Securing that first job after college can be a daunting prospect for many college seniors and recent graduates. However, you can take charge of the process by following a few simple strategies to get your career off to a positive start.
Here are tips for landing your first job after college.
Check With Your Career Center
Begin by tapping the resources that are available to you as a student or recent graduate from your college.
Career counseling is available if you are unsure of your goals. Advisors can help you to develop resumes and cover letters, prepare for interviews and formulate a job search plan suited to your interests.
Colleges also host visits from individual recruiters, hold career fairs on campus, offer recruitment events in key cities and sponsor alumni networking programs.
Undoubtedly you have heard that networking is one of the most effective ways to land a job. Networking may seem difficult to you as a senior or recent graduate. Review these career networking tips for college students before you start.
The best approach is often an indirect one that is, reaching out to contacts for information and advice rather than directly asking people to hire you.
Tap your natural curiosity about their work to learn more about what they do in a typical day, the types of skills required for success and the nature of their interactions with people. Seek advice about the best ways to find a job in their field, and feedback about your resume.
Ask your contacts to brainstorm about positions in their sector which might be suitable given your background.
Contact as Many People as Possible
Contact as many professionals as you can for informational consultations. Get lists of alumni volunteers from your career office or alumni association, attend networking events and ask alumni with whom you develop a rapport if you can follow up with them in the office setting to gain further insight into their work environment. Join any LinkedIn groups for your college and reach out to alumni in fields of interest.
Touch base with past employers, coaches, faculty, clergy, and others who have observed you in any productive capacity. Ask if they have any contacts in fields of interest who you could contact for information and advice.
Join professional groups in your field as a student member if you are still in college. Attend conferences and rub shoulders with seasoned pros who are often eager to help neophytes.
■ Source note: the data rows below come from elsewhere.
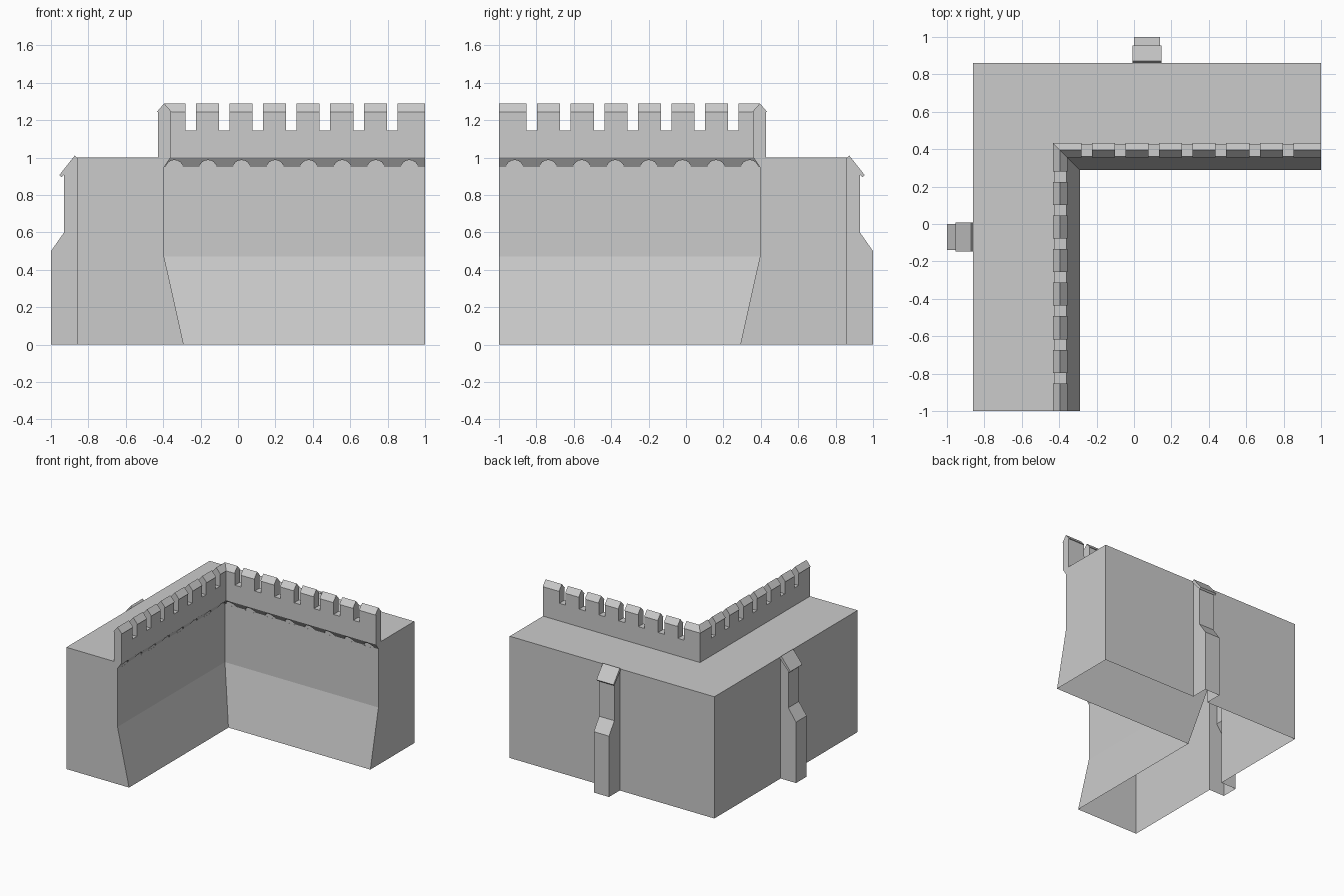
import bpy, bmesh, math
from mathutils import Vector

if "Cube" in bpy.data.objects:
    bpy.data.objects.remove(bpy.data.objects["Cube"])


def finish(name, bm):
    bmesh.ops.recalc_face_normals(bm, faces=bm.faces)
    mesh = bpy.data.meshes.new(name)
    bm.to_mesh(mesh)
    bm.free()
    obj = bpy.data.objects.new(name, mesh)
    bpy.context.collection.objects.link(obj)
    return obj


def loft(bm, rings):
    # closed solid through matching cross-sections
    rows = [[bm.verts.new(p) for p in ring] for ring in rings]
    n = len(rows[0])
    for a, b in zip(rows, rows[1:]):
        for i in range(n):
            j = (i + 1) % n
            bm.faces.new((a[i], a[j], b[j], b[i]))
    bm.faces.new(rows[0])
    bm.faces.new(rows[-1])


def swap(bm):
    # mirror the back arm onto the left arm
    for v in bm.verts:
        v.co = Vector((-v.co.y, -v.co.x, v.co.z))


def slab(bm, profile, x0, x1):
    loft(bm, [[(x, y, z) for y, z in profile] for x in (x0, x1)])


def boolean(target, other, op):
    mod = target.modifiers.new(op, 'BOOLEAN')
    mod.object, mod.operation, mod.solver = other, op, 'EXACT'
    bpy.context.view_layer.objects.active = target
    bpy.ops.object.modifier_apply(modifier=mod.name)
    bpy.data.objects.remove(other)


# Wall with parapet: (y, z) profile swept round a mitred corner
wall_profile = [(0.86, 0), (0.86, 1), (0.427, 1), (0.427, 1.245), (0.433, 1.245),
                (0.395, 1.29), (0.355, 1.245), (0.361, 1.245), (0.361, 1.0),
                (0.395, 0.95), (0.395, 0.47), (0.29, 0)]
bm = bmesh.new()
loft(bm, [[(1, y, z) for y, z in wall_profile],
          [(-y, y, z) for y, z in wall_profile],
          [(-y, -1, z) for y, z in wall_profile]])
wall = finish("corner_wall", bm)

STEP = 0.1795
buttress_profile = [(0.82, 0), (1, 0), (1, 0.5), (0.93, 0.6), (0.93, 0.92),
                    (0.865, 0.995), (0.82, 0.995)]
cap_profile = [(0.86, 0.998), (0.872, 1.012), (0.955, 0.907), (0.943, 0.895), (0.86, 0.99)]

for mirrored in (False, True):
    # Crenel gaps and corbel arches
    cut = bmesh.new()
    for i in range(7):
        x = -0.253 + STEP * i
        slab(cut, [(0.34, 1.145), (0.46, 1.145), (0.46, 1.4), (0.34, 1.4)],
             x - 0.028, x + 0.028)
    for i in range(8):
        x = -0.34 + STEP * i
        ring = [(x + 0.046 * math.cos(math.pi * k / 8),
                 0.945 + 0.042 * math.sin(math.pi * k / 8)) for k in range(9)]
        loft(cut, [[(px, y, pz) for px, pz in ring] for y in (0.34, 0.3955)])
    # Buttress on the outer face
    but = bmesh.new()
    slab(but, buttress_profile, 0.0, 0.138)
    cap = bmesh.new()
    slab(cap, cap_profile, -0.009, 0.146)
    if mirrored:
        for b in (cut, but, cap):
            swap(b)
    boolean(wall, finish("notch_cutter", cut), 'DIFFERENCE')
    boolean(wall, finish("buttress", but), 'UNION')
    finish("buttress_cap_left" if mirrored else "buttress_cap_back", cap)

# Open underside
bm = bmesh.new()
bm.from_mesh(wall.data)
under = [f for f in bm.faces if all(abs(v.co.z) < 1e-4 for v in f.verts)]
bmesh.ops.delete(bm, geom=under, context='FACES')
bm.to_mesh(wall.data)
bm.free()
Volunteer to help run the registration table, and you will meet lots of potentially helpful people.
Arrange a Job Shadow
When you have a positive networking meeting with someone, try to arrange a job shadow day as a follow-up.
Have an Elevator Pitch Ready
Take stock of your strongest interests and skills and be prepared to tell people who you meet some interesting things about yourself to grab their attention. Think of it as a 30-second commercial.
For example, you might say “I am an English major who loves to write. I have organized and promoted lots of concerts and fundraising events for my campus singing group. I also love to follow fashion trends, and helped to coordinate the annual campus fashion show sponsored by my sorority.”
Target Your Resume and Cover Letter
As your career goals begin to crystallize, develop targeted versions of your resume. Showcase the skills, experiences, coursework, and projects most related to your emerging job objectives.
Avoid generic cover letters. Instead, take the time to write a targeted cover letter to make a special case for how each job matches your interests and skills. Get feedback and advice from advisors and contacts in order to improve your documents. Always carefully grammar, spell check and proofread your documents.
Find Companies You Would Like to Work For
Identify other employers of interest which are not affiliated with your college’s career office to expand your options. Visit the employment section of their website and look for college student/graduate opportunities.
Check to see if your college has any alumni working at your target organizations and ask for their advice about accessing jobs at their organization. Your career and alumni offices can help you to identify alumni by an organization. You can also utilize the alumni function on LinkedIn to identify some contacts.
Use job sites like Indeed.com to generate more job leads. Identify specialized or niche job boards for your field to find more listings.
Once you’ve found employers you would like to work for, here’s how to get noticed by them.
Organize Your Job Search
Get organized. Keep a database of all your applications and contacts. Schedule 10 hours per week for job searching while you are in school. Increase the time you spend to 20 hours a week during breaks and after graduation. Here are ten good ways to organize your job search.
Line Up an Internship
Do as many internships as possible during your college years. If you find that you are underqualified for your target job at graduation, explore the possibility of doing an internship for the summer or fall after graduation.
Internship sponsors often hire from their past roster of interns, plus you will gain valuable skills and contacts. If cash flow is an issue, pair a part-time internship with a basic paying job.
Keep Balance in Your Life
Finally, endeavor to retain some balance in your life while you are in job search mode. Exercise, follow a healthy diet, get enough sleep and continue to pursue your outside interests in order to keep your energy level up and maintain a positive state of mind.
Finding that perfect first job may take some time, but making a good match will be worth your preparation and patience.